If both you and your students have the Share to Classroom extension, you can push websites to the whole class at once by simply clicking on it, then pasting in the site you’d like them to look at. (You can also do this using Hapara, FYI.) Students can also share websites with you – and the extension keeps track of who has shared what with whom!
Sometimes it’s easier for students to speak than it is for them to type. Google supports voice typing in Google Docs – nothing to install, just select “voice typing” from the tools menu. Here’s a quick article with an overview.
I loved this article on Control Alt Achieve by Eric Curts – “Seven Summarization Tools for Students.” Why would a student need a summary of an article before (or after) reading? What are the best tools out there? Click the link to find out! (And if you decide to use an app or extension that he suggests, let me know so that I can be sure it’s available to students.)
There are quite a few screencasting apps and extensions out there, but they have a learning curve that may be a turnoff. Loom is a simple-to-use Chrome extension that allows you to record your screen as you explain whatever you’re looking at. You can choose to be on camera in a little circle at the bottom of the page, or you can be invisible. Imagine how many uses there are for Loom in the classroom – to explain an assignment for your students, to ask questions about a document in your PLT, etc. etc. The finished product can either be shared as a link, or the video can be downloaded as a file to upload to YouTube or any other website. To read about two other screencasting apps, click here.
A year ago, I couldn’t find an online touch-screen whiteboard for our math teachers to use in class, so this discovery is good news! Using the free version of AwwApp, people can draw, type, or add shapes to a whiteboard using their mouse or the touch screen – and they can invite collaborators to join in on their sketch. Once done, you can download it as a PDF or as an image file. The sketchboard will disappear after two hours with the free version – and you can’t upload any PDFs or images to draw on – but it seems like something that may be useful for all classes, not just math!
Toby for Chrome is a way to organize your browser tabs in one place. You can even sign in and save your tab “collections” for future use. For example, when I’m planning my journalism class, I like to have the Google Classroom page open, our class website, and our daily calendar. Instead of opening all of these documents separately, I can just click “Journalism” in a new tab – and all of the documents open! It’s easy to use, pretty to look at, and incredibly handy if you operate on tab overload. There’s also a mini version (Toby Mini) if you want all the features of Toby, don’t want your new tab to be taken up with your tab lists.
I use the Notepad function on my iPhone when I need to jot things down, but that doesn’t help me when I’m on my laptop. Google Keep, however, syncs with Chrome…so it’s on every device I use!

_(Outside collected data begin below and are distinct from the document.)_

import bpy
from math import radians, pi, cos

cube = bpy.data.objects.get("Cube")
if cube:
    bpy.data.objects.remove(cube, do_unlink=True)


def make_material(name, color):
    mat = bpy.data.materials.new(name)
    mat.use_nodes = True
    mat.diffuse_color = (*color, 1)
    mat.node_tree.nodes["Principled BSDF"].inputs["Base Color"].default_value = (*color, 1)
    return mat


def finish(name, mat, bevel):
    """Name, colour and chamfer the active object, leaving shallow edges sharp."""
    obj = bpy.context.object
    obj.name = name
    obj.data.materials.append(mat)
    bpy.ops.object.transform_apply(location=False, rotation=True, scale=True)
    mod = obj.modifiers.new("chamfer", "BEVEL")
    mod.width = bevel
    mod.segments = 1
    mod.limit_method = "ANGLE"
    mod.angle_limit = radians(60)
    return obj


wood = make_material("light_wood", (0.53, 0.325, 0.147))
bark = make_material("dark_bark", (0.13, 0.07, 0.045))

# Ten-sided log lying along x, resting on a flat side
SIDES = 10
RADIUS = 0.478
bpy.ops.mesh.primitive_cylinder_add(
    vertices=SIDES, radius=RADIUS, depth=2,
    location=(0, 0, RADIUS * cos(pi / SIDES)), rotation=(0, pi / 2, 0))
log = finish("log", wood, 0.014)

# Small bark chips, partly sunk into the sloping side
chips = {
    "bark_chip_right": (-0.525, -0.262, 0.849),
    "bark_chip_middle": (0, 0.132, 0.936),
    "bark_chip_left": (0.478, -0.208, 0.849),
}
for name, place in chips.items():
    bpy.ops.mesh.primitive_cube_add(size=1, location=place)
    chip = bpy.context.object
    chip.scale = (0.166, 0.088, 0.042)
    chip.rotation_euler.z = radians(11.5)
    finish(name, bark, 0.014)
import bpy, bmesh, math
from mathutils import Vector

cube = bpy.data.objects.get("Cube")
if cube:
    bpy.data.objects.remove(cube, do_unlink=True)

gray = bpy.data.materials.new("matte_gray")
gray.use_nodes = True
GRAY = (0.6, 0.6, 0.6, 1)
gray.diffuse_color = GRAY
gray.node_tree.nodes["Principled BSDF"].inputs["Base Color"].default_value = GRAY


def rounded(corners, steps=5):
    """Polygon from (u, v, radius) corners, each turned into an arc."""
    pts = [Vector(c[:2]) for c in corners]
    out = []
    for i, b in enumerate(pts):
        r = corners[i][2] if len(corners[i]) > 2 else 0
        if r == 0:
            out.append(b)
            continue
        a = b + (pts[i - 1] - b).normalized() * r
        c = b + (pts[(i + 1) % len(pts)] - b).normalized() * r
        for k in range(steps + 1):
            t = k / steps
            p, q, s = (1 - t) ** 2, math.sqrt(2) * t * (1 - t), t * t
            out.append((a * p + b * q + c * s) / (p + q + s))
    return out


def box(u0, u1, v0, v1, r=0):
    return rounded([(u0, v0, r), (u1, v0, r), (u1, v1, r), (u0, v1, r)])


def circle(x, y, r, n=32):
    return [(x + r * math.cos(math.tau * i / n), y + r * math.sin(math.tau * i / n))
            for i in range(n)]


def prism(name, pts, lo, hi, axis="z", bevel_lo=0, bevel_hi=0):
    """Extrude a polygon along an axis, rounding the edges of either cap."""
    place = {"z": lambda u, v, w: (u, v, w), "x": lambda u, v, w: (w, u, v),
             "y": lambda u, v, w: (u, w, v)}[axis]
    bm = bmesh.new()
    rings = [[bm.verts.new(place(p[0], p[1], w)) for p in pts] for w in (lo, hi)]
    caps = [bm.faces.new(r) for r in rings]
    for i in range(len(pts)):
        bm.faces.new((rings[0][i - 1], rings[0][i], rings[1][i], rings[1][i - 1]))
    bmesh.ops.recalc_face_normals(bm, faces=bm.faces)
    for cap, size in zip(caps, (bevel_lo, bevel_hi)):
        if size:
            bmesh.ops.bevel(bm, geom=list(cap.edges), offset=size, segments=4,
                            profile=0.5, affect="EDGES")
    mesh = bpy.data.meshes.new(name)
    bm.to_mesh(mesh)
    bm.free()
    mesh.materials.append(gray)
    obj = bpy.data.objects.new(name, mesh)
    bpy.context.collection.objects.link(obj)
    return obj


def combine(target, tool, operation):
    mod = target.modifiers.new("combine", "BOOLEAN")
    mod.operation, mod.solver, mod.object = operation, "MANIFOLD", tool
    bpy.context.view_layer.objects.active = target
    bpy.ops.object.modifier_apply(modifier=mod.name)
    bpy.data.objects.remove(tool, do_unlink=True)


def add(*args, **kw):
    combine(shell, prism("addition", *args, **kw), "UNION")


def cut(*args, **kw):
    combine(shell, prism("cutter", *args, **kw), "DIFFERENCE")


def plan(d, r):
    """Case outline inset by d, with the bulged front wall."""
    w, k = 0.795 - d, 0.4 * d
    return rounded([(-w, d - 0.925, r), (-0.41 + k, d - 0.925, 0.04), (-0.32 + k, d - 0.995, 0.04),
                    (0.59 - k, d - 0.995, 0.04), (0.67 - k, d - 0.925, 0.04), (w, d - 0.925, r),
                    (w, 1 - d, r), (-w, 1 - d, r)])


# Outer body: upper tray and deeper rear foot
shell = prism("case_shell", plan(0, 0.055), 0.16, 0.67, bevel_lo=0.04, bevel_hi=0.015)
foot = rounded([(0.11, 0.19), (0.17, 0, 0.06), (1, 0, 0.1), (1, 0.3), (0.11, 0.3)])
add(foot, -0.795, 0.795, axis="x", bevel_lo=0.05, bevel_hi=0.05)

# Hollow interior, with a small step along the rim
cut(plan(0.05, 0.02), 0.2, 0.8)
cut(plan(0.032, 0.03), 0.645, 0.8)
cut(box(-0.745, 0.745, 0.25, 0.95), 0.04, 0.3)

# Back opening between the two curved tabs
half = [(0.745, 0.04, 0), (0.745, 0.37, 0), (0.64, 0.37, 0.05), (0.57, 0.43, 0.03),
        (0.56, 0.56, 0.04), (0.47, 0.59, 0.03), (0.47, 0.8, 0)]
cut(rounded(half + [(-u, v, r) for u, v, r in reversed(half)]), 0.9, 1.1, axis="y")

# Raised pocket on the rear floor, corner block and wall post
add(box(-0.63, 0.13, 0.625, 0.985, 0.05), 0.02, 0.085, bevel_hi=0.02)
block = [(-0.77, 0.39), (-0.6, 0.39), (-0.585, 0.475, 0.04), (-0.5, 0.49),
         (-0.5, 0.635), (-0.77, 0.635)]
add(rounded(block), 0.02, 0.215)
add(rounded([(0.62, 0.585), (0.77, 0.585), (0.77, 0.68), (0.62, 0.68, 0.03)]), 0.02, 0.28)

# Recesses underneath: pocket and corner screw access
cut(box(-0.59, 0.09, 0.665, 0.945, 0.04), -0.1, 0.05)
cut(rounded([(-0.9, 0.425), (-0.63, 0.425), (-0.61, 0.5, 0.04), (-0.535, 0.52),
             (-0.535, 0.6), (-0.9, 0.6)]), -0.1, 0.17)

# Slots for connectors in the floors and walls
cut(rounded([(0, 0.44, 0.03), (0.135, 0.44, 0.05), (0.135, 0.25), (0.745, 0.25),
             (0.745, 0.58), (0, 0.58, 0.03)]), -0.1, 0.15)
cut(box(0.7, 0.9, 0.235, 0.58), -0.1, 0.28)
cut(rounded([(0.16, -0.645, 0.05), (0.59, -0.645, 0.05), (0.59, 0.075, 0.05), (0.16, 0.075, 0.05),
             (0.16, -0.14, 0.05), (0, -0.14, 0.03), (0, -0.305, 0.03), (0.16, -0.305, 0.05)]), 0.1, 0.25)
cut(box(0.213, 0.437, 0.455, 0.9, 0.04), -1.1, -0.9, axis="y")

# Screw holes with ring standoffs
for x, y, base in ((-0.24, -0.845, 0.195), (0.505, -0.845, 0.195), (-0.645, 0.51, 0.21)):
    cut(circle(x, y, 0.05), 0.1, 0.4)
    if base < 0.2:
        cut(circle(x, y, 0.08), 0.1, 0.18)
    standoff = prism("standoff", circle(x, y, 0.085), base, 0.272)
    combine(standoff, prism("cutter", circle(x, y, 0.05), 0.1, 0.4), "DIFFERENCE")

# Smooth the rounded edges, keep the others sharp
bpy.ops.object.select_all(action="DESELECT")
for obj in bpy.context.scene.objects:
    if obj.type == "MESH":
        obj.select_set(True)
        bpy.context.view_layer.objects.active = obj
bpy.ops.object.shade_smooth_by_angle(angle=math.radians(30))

And I can create notes to share with specific people, and the notes can have links! Images! Fun things! If you’re interested, look at this aesthetically-pleasing article, “How to Conquer Productivity With Google Keep” – or check out the video below.